We often attach extra-biblical ideas to our biblical understanding to give us an excuse not to follow what the actually scripture says. Here are some examples:
• I don’t give the homeless money because they might spend it on booze
• The Bible says I have to love my neighbor, but that doesn’t mean I have to like him
• I don’t have the gift of evangelism, so I don’t have to witness to people
• Tithing is part of the law, and I’m not under the law, so I don’t have to tithe if I don’t want
• Love is a verb
These are the exact kind of things that the pharisees of Jesus’ day did so that they could feel like they were following the law even though they were breaking the law. Jesus rebuked them for this in Mark 7:6-12.
“Well did Isaiah prophesy of you hypocrites, as it is written, ‘This people honors me with their lips, but their heart is far from me; in vain do they worship me, teaching as doctrines the commandments of men.’ You leave the commandment of God and hold to the tradition of men.” And he said to them, “You have a fine way of rejecting the commandment of God in order to establish your tradition! For Moses said, ‘Honor your father and your mother’; and, ‘Whoever reviles father or mother must surely die.’ But you say, ‘If a man tells his father or his mother, ‘Whatever you would have gained from me is Corban’ (that is, given to God)—then you no longer permit him to do anything for his father or mother, thus making void the word of God by your tradition that you have handed down. And many such things you do.”
It is true, love is a verb. Modern Christians often say things like this so that they may keep their hatred for someone and disguise it as a biblical expression. But it’s not biblical, not in the least. We forget that John said, “If anyone says, ‘I love God,’ and hates his brother, he is a liar; for he who does not love his brother whom he has seen cannot love God whom he has not seen. And this commandment we have from him: whoever loves God must also love his brother” (I John 4:20-21).
Love is more than something you do. It is an emotion. Without emotions man would be nothing more than a biological machine. But God has created us to be much more.
True love is also an emotion. When Jesus was preparing to enter Jerusalem the scripture says he wept over it. Jerusalem was going to kill him, but he had heartfelt compassion that overflowed to tears. Have you ever wept over your enemy? Jesus said in Matthew 5 that we must love our enemies. We think that means not retaliating but actually it means more, it means to proactively do good things for your enemy out of an emotionally compassionate heart. Paul said in Romans 5:10, “While we were enemies we were reconciled to God through the death of His Son.”

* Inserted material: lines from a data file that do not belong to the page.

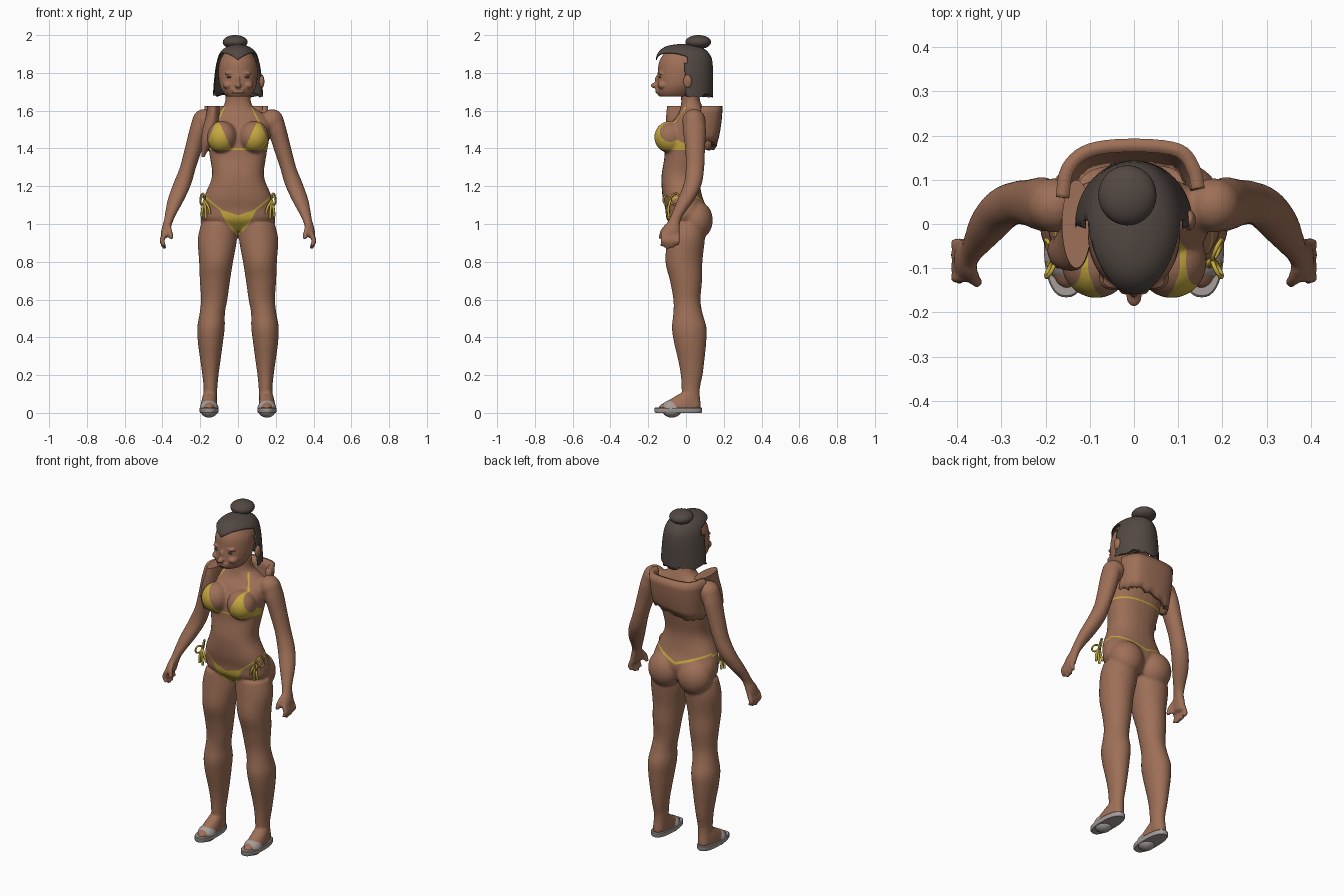
import bpy, bmesh, math, random
from mathutils import Matrix, Vector

random.seed(4)
if "Cube" in bpy.data.objects:
    bpy.data.objects.remove(bpy.data.objects["Cube"], do_unlink=True)


def material(name, rgb):
    m = bpy.data.materials.new(name)
    m.use_nodes = True
    m.diffuse_color = (*rgb, 1)
    m.node_tree.nodes["Principled BSDF"].inputs["Base Color"].default_value = (*rgb, 1)
    return m


SKIN = material("warm brown skin", (0.34, 0.16, 0.095))
HAIR = material("dark brown hair", (0.085, 0.065, 0.055))
YELLOW = material("yellow fabric", (0.56, 0.40, 0.05))
GREY = material("sandal grey", (0.38, 0.34, 0.32))


def smooth_path(rows, steps):
    """Catmull-Rom interpolation through rows of numbers."""
    out = []
    for i in range(len(rows) - 1):
        a, b, c, d = (rows[max(0, min(len(rows) - 1, i + k))] for k in (-1, 0, 1, 2))
        for j in range(steps):
            t = j / steps
            out.append([q + 0.5 * t * (r - p + t * (2*p - 5*q + 4*r - s + t * (3*(q - r) + s - p)))
                        for p, q, r, s in zip(a, b, c, d)])
    return out + [list(rows[-1])]


def loft(bm, rows, side=1, n=28, power=2.0, steps=4):
    """Closed skin over level rings (x, y, z, half width, half depth)."""
    rings = []
    for x, y, z, rx, ry in smooth_path(rows, steps):
        ring = []
        for k in range(n):
            c, s = math.cos(math.tau * k / n), math.sin(math.tau * k / n)
            ring.append(bm.verts.new((side * x + rx * math.copysign(abs(c) ** (2 / power), c),
                                      y + ry * math.copysign(abs(s) ** (2 / power), s), z)))
        rings.append(ring)
    for a, b in zip(rings, rings[1:]):
        for k in range(n):
            bm.faces.new((a[k], a[(k + 1) % n], b[(k + 1) % n], b[k]))
    bm.faces.new(rings[0])
    bm.faces.new(rings[-1])


def ball(bm, centre, radii, side=1):
    m = Matrix.Translation((side * centre[0], *centre[1:])) @ Matrix.Diagonal((*radii, 1))
    bmesh.ops.create_uvsphere(bm, u_segments=28, v_segments=16, radius=1, matrix=m)


def finish(bm, name, mats, voxel=0, angle=50):
    bmesh.ops.recalc_face_normals(bm, faces=bm.faces)
    mesh = bpy.data.meshes.new(name)
    bm.to_mesh(mesh)
    bm.free()
    ob = bpy.data.objects.new(name, mesh)
    bpy.context.collection.objects.link(ob)
    for m in mats:
        mesh.materials.append(m)
    bpy.ops.object.select_all(action="DESELECT")
    ob.select_set(True)
    bpy.context.view_layer.objects.active = ob
    if voxel:
        r = ob.modifiers.new("blend", "REMESH")
        r.mode, r.voxel_size = "VOXEL", voxel
        s = ob.modifiers.new("soften", "SMOOTH")
        s.factor, s.iterations = 0.5, 6
        bpy.ops.object.modifier_apply(modifier="blend")
        bpy.ops.object.modifier_apply(modifier="soften")
    bpy.ops.object.shade_smooth_by_angle(angle=math.radians(angle))
    return ob


# Body: torso and neck, blended with limbs
body = bmesh.new()
loft(body, [(0, .01, .965, .10, .06), (0, .0, 1.02, .185, .10), (0, .0, 1.08, .195, .11),
            (0, -.02, 1.15, .177, .105), (0, -.03, 1.25, .138, .10), (0, -.015, 1.35, .148, .10),
            (0, -.002, 1.45, .165, .107), (0, .015, 1.53, .17, .095), (0, .03, 1.58, .14, .073),
            (0, .03, 1.615, .085, .06), (0, .025, 1.65, .068, .05), (0, .02, 1.70, .066, .05)],
     power=2.3)
for s in (1, -1):
    ball(body, (.085, -.085, 1.46), (.08, .083, .085), s)       # bust
    ball(body, (.097, .052, 1.02), (.1, .09, .105), s)          # seat
    ball(body, (.18, .042, 1.545), (.062, .062, .063), s)       # shoulder
    loft(body, [(.1, .005, 1.0, .095, .095), (.109, .0, .92, .104, .1), (.116, -.011, .8, .09, .098),
                (.122, .0, .7, .08, .085), (.126, .005, .6, .07, .072), (.136, .01, .53, .067, .077),
                (.143, .017, .45, .073, .092), (.146, .022, .37, .066, .085),
                (.146, .028, .28, .054, .07), (.146, .03, .2, .043, .058),
                (.146, .025, .12, .036, .048), (.15, .03, .03, .037, .05)], s)
    loft(body, [(.153, -.037, .02, .045, .11), (.153, -.035, .04, .044, .105),
                (.152, -.01, .07, .04, .078), (.149, .015, .1, .035, .052)], s)
    loft(body, [(.19, .042, 1.56, .05, .055), (.207, .045, 1.5, .05, .061), (.235, .048, 1.4, .047, .053),
                (.265, .048, 1.3, .043, .049), (.296, .035, 1.21, .048, .048),
                (.328, .0, 1.13, .044, .045), (.354, -.04, 1.06, .032, .034),
                (.367, -.06, 1.02, .025, .032), (.382, -.077, .97, .024, .045),
                (.388, -.083, .93, .02, .046)], s)
    for k in range(4):                                          # fingers
        y = -.122 + .026 * k
        tip = .865 + .012 * abs(k - 1.3)
        loft(body, [(.388, y, .95, .014, .013), (.402, y, .91, .014, .013), (.388, y - .003, tip, .011, .011)], s)
    loft(body, [(.372, -.095, 1.0, .015, .015), (.36, -.125, .96, .014, .014), (.354, -.132, .92, .012, .012)], s)
body = finish(body, "body", [SKIN, YELLOW], voxel=.0075)


def paint(bm, poly, facing):
    """Cut a convex x-z outline into both halves of the body and colour it."""
    for s in (1, -1):
        pts = [Vector((s * x, 0, z)) for x, z in poly]
        mid = sum(pts, Vector()) / len(pts)
        lo, hi = (Vector(f(p[i] for p in pts) for i in range(3)) for f in (min, max))

        def near():
            return [f for f in bm.faces for c in [f.calc_center_median()]
                    if lo.x - .01 < c.x < hi.x + .01 and lo.z - .01 < c.z < hi.z + .01 and c.y * facing > 0]
        planes = []
        for a, b in zip(pts, pts[1:] + pts[:1]):
            no = Vector((b.z - a.z, 0, a.x - b.x)).normalized()
            if no.dot(mid - a) < 0:
                no.negate()
            planes.append((a, no))
            fs = near()
            geom = list({v for f in fs for v in f.verts}) + list({e for f in fs for e in f.edges}) + fs
            bmesh.ops.bisect_plane(bm, geom=geom, plane_co=a, plane_no=no, dist=1e-5)
        for f in near():
            c = f.calc_center_median()
            if all(no.dot(c - a) > 0 for a, no in planes):
                f.material_index = 1


# Swimwear cut into the body
bm = bmesh.new()
bm.from_mesh(body.data)
paint(bm, [(.035, 1.395), (.172, 1.395), (.155, 1.45), (.112, 1.55), (.095, 1.53)], -1)  # cups
paint(bm, [(.106, 1.54), (.115, 1.54), (.075, 1.62), (.067, 1.62)], -1)                  # neck straps
paint(bm, [(0, .94), (.03, .965), (.065, 1.01), (.1, 1.08), (.085, 1.075), (0, 1.06)], -1)
paint(bm, [(.085, 1.064), (.085, 1.075), (.2, 1.17), (.2, 1.157)], -1)                   # hip strings
paint(bm, [(0, 1.085), (0, 1.1), (.2, 1.17), (.2, 1.16)], 1)
for facing in (-1, 1):
    paint(bm, [(0, 1.393), (0, 1.402), (.175, 1.402), (.175, 1.393)], facing)            # chest string
bm.to_mesh(body.data)
bm.free()

# Head with face
head = bmesh.new()
loft(head, [(0, -.06, 1.675, .062, .083), (0, -.055, 1.70, .082, .1), (0, -.04, 1.74, .099, .115),
            (0, -.03, 1.80, .104, .12), (0, -.02, 1.86, .098, .122), (0, -.02, 1.92, .065, .085)])
ball(head, (0, -.162, 1.733), (.018, .025, .015))
ball(head, (0, -.15, 1.76), (.011, .016, .03))
for z in (1.699, 1.712):
    ball(head, (0, -.153, z), (.036, .01, .006))
for s in (1, -1):
    ball(head, (.05, -.122, 1.735), (.03, .028, .022), s)
    ball(head, (.042, -.132, 1.798), (.03, .016, .009), s)
ball(head, (.126, .008, 1.755), (.014, .024, .037))
finish(head, "head", [SKIN], voxel=.0045)
for s, name in ((1, "left_eye"), (-1, "right_eye")):
    eye = bmesh.new()
    ball(eye, (.042, -.139, 1.777), (.018, .006, .005), s)
    finish(eye, name, [HAIR])

# Bobbed hair, parted around the face
hair = bmesh.new()
loft(hair, [(0, .0, 1.68, .133, .144), (0, -.004, 1.75, .128, .148), (0, -.007, 1.82, .12, .15),
            (0, -.012, 1.88, .108, .147), (0, -.015, 1.92, .085, .122), (0, -.018, 1.943, .05, .08),
            (0, -.018, 1.953, .012, .02)], n=48)
part = Vector((0, -.155, 1.865))
normals = [Vector((s * .9, .45, 1)).normalized() for s in (1, -1)]
for no in normals:
    bmesh.ops.bisect_plane(hair, geom=hair.verts[:] + hair.edges[:] + hair.faces[:], plane_co=part, plane_no=no)
bmesh.ops.delete(hair, context="FACES", geom=[
    f for f in hair.faces if f.calc_center_median().y < 0
    and any(no.dot(f.calc_center_median() - part) < 0 for no in normals)])
for v in hair.verts:                                            # uneven ends
    if v.co.z < 1.681:
        v.co.z += random.uniform(-.012, .012)
ob = finish(hair, "bobbed_hair", [HAIR])
mod = ob.modifiers.new("thickness", "SOLIDIFY")
mod.thickness = .006

bun = bmesh.new()
ball(bun, (-.015, .065, 1.963), (.066, .068, .037))
finish(bun, "hair_bun", [HAIR])

# Long fall of hair over the back, cut level at the top
fall = bmesh.new()
arc = smooth_path([(-.162, .06), (-.15, .125), (-.1, .167), (0, .178), (.1, .167), (.135, .125), (.145, .08)], 5)
rows = []
for t in (0, .2, .4, .6, .8, 1):
    rows.append([fall.verts.new((x * (1 - .06 * t), y - .03 * t * t,
                                 1.625 - t * (.205 - .15 * x + (random.uniform(-.012, .012) if t == 1 else 0))))
                 for x, y in arc])
for a, b in zip(rows, rows[1:]):
    for k in range(len(arc) - 1):
        fall.faces.new((a[k], a[k + 1], b[k + 1], b[k]))
ob = finish(fall, "back_hair_fall", [SKIN])
mod = ob.modifiers.new("thickness", "SOLIDIFY")
mod.thickness, mod.offset = .03, 0

# Loose lock over the right shoulder
lock = bmesh.new()
loft(lock, [(-.13, .0, 1.625, .033, .1), (-.135, -.035, 1.57, .035, .07), (-.15, -.06, 1.5, .038, .045),
            (-.168, -.06, 1.43, .028, .035), (-.185, -.05, 1.355, .008, .01)])
finish(lock, "shoulder_lock", [SKIN])


def cord(name, points, radius, cyclic=False):
    c = bpy.data.curves.new(name, "CURVE")
    c.dimensions, c.bevel_depth, c.bevel_resolution, c.resolution_u = "3D", radius, 2, 6
    sp = c.splines.new("BEZIER")
    sp.bezier_points.add(len(points) - 1)
    sp.use_cyclic_u = cyclic
    for b, p in zip(sp.bezier_points, points):
        b.co = p
        b.handle_left_type = b.handle_right_type = "AUTO"
    c.materials.append(YELLOW)
    bpy.context.collection.objects.link(bpy.data.objects.new(name, c))


# Hip bows and sandals
for s, tag in ((1, "left"), (-1, "right")):
    x, y, z = .178, -.082, 1.125
    for k, (dy, dz) in enumerate(((-.03, .02), (.035, .035))):
        cord(f"{tag}_bow_loop_{k}", [(s * x, y, z), (s * (x + .012), y + dy, z + dz),
                                     (s * (x + .018), y + dy * .9, z - .02)], .005, True)
    for k, (dx, dz) in enumerate(((-.03, -.07), (-.008, -.095), (.014, -.085))):
        cord(f"{tag}_bow_tail_{k}", [(s * x, y, z), (s * (x + dx * .7), y - .012, z + dz / 2),
                                     (s * (x + dx), y - .008, z + dz)], .007)
    sole = bmesh.new()
    loft(sole, [(.153, -.04, 0, .047, .122), (.153, -.04, .006, .051, .126), (.153, -.04, .024, .051, .126),
                (.153, -.04, .028, .048, .122)], s, n=40, power=2.4, steps=1)
    finish(sole, f"{tag}_sandal_sole", [GREY], angle=35)
    strap = bmesh.new()
    ball(strap, (.153, -.075, .022), (.05, .055, .047), s)
    finish(strap, f"{tag}_sandal_strap", [GREY])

How can we justify our idea that love doesn’t include a compassionate or passionate heart whether about our friends or our enemies? Paul said in I Corinthians 13:4-7, “Love is patient, love is kind and is not jealous; love does not brag and is not arrogant, does not act unbecomingly; it does not seek its own, is not provoked, does not take into account a wrong suffered, does not rejoice in unrighteousness, but rejoices with the truth; bears all things, believes all things, hopes all things, endures all things.” Are not many of Paul’s descriptions, emotions? Certainly they are. Therefore, true love, even a biblical love for your enemy MUST include an emotional component; otherwise love is not really love. It may be that the reason you don’t love your enemy is because something else is missing: true forgiveness.
Here is a truth we must never forget: There’s no such thing as compassion without passion. If we have not yet grown to the point of loving others, even when they revile us, then we have not yet achieved the image of God in ourselves that we are designed to bear. Jesus loved his enemies. If we truly want to be like him then we must submit ourselves to the same. This is the essence of what it means to be a true follower and imitator of Christ.
Tom Terry is an author and Christians broadcaster. Learn more about his ministry at www.thomasterry.com.